Daniel Ricciardo believes receiving two penalties for separate off track incidents on the final lap of the French Grand Prix was ‘too harsh’.
The Australian was bumped from the points in the final results after a skirmish at the chicane in the middle of the Mistral Straight which saw him twice leave the track.
In the first instance the Australian ran long when trying to out-brake the ailing Lando Norris, leaving the track and rejoining such that it forced Norris to leave the track.
The second quickly followed when the Renault driver moved to the inside of Kimi Raikkonen’s Alfa Romeo, putting all four wheels over the white line as he began his pass.
Both excursions were referred to the stewards who punished each with five second penalties, making for a total of 10 seconds added to Ricciardo’s race time.
“I certainly feel two was harsh,” Ricciardo said in Austria ahead of this weekend’s race at the Red Bull Ring.
“I get one, and get why they needed to do one because otherwise it is like, he is off track and everyone is going to complain, what are the rules for?
“Whether I feel it enlightened the race or not, I think the one was slightly inevitable if I am really honest.
“But two, I just thought to drop me out of the points I thought it was too harsh. With the one I would have dropped already to 10th, so give me one point for trying!
“I’ve nothing against (Pierre) Gasly at all, but he wasn’t in our battle at all, and he kind of steals the point. I didn’t think that justified it.
“But it is all good. I got over it pretty quickly.”
Ricciardo feels the two incidents should have been considered as one, since the duel with Raikkonen was borne out of the off-track moment he had while battling Norris.
“I know that I was off track so at some point I could not really argue with that,” he reasoned.
“So, I would treat it as one incident and not two separate ones.
“And the Lando one is the one I don’t necessarily agree with because I think, if anything, it kind of slowed us all down and I don’t think I gained an advantage with what I did with Lando.”

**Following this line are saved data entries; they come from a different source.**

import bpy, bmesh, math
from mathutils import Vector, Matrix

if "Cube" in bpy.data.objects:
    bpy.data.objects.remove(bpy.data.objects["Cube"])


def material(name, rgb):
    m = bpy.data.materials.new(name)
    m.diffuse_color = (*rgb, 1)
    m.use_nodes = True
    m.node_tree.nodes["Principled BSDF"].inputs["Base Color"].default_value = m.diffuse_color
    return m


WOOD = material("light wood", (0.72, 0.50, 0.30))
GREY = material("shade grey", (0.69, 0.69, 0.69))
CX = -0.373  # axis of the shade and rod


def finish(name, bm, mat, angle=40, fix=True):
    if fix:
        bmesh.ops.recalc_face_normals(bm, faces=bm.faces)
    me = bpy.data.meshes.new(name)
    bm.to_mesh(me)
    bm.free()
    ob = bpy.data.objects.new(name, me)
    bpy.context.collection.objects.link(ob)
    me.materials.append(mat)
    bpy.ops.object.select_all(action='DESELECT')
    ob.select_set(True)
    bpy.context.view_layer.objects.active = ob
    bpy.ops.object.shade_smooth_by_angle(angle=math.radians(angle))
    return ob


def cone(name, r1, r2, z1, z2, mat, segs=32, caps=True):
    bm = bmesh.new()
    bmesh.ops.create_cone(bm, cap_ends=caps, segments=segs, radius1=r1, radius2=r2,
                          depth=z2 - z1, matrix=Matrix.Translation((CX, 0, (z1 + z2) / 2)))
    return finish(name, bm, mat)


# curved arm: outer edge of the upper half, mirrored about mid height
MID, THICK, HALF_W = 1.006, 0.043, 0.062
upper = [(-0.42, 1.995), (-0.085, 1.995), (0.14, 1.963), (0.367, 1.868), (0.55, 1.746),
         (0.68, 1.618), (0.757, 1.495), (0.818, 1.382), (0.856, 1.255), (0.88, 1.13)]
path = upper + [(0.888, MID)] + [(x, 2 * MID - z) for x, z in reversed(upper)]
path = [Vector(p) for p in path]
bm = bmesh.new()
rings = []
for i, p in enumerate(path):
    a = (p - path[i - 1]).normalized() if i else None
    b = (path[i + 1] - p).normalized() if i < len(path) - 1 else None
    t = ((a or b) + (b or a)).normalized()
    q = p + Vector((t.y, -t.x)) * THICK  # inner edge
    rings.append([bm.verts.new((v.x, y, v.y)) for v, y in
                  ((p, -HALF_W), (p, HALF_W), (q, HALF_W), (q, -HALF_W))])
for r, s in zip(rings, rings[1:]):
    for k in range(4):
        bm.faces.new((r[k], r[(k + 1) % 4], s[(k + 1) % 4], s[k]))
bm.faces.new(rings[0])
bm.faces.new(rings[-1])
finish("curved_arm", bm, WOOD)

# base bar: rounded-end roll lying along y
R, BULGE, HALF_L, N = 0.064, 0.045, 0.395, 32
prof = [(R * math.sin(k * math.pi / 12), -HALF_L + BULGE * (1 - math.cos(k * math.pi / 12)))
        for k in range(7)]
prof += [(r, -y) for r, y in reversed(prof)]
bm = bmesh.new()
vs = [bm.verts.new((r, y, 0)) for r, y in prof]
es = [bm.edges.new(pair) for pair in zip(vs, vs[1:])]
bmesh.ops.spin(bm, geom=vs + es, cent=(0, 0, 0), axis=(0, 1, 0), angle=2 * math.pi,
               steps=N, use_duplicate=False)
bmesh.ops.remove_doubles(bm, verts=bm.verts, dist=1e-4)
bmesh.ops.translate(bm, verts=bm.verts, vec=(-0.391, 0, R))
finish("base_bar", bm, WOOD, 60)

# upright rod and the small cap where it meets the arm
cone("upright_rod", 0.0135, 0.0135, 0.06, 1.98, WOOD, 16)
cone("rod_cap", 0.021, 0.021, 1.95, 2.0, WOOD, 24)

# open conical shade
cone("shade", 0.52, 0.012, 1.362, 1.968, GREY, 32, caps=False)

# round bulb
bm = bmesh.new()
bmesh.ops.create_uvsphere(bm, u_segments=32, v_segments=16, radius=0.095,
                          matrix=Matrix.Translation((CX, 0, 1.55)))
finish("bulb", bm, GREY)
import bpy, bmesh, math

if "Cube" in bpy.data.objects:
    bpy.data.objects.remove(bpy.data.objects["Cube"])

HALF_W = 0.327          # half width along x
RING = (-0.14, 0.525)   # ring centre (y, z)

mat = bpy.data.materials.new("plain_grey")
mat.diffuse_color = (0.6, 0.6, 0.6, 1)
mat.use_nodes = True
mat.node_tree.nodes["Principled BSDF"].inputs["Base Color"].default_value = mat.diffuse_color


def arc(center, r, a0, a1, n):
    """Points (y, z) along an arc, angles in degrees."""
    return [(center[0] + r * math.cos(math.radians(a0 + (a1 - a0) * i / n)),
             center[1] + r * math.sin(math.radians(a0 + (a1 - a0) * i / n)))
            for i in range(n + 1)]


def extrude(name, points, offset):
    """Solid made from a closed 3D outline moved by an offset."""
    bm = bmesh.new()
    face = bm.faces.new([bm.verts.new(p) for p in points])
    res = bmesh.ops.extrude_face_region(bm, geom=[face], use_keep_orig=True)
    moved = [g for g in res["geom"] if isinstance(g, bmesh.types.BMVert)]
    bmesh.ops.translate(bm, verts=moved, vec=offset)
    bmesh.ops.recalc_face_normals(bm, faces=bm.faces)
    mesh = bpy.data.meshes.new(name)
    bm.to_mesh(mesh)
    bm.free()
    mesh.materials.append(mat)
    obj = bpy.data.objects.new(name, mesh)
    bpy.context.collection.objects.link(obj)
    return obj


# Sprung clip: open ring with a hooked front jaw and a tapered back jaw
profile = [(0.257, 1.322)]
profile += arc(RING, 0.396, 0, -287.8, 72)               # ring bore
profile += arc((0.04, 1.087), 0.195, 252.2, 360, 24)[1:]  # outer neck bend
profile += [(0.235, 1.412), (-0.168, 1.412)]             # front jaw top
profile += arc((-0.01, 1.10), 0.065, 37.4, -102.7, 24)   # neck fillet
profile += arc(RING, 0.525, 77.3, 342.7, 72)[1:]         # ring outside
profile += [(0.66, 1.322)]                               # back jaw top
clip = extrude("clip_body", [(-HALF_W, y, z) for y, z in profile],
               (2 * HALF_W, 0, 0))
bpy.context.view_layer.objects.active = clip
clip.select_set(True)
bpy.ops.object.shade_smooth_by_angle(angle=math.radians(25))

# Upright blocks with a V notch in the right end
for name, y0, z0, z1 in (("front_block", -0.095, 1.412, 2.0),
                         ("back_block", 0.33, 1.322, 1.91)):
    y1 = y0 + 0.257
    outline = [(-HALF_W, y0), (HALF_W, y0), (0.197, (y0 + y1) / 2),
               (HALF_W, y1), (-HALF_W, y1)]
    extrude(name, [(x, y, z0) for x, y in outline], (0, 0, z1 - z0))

The Australian suggests the design of the track in Paul Ricard doesn’t help, with no grass verges deliniating the track.
Instead the entire surface has been paved, with painted lines marking the edge of the racing surface from the run off area.
“The track doesn’t help,” Ricciardo conceded.
“Put gravel there, put something there and it automatically stops us – and it does stop us.
“I still think I would try if there was gravel there, but maybe it does already create the penalty for us, without them being handed out after the race.
“That is why I am not really a fan of the big open tracks.”
Formula 1 moves on to the Austrian Grand Prix this weekend, with opening practice set to commence at 1900 AEST.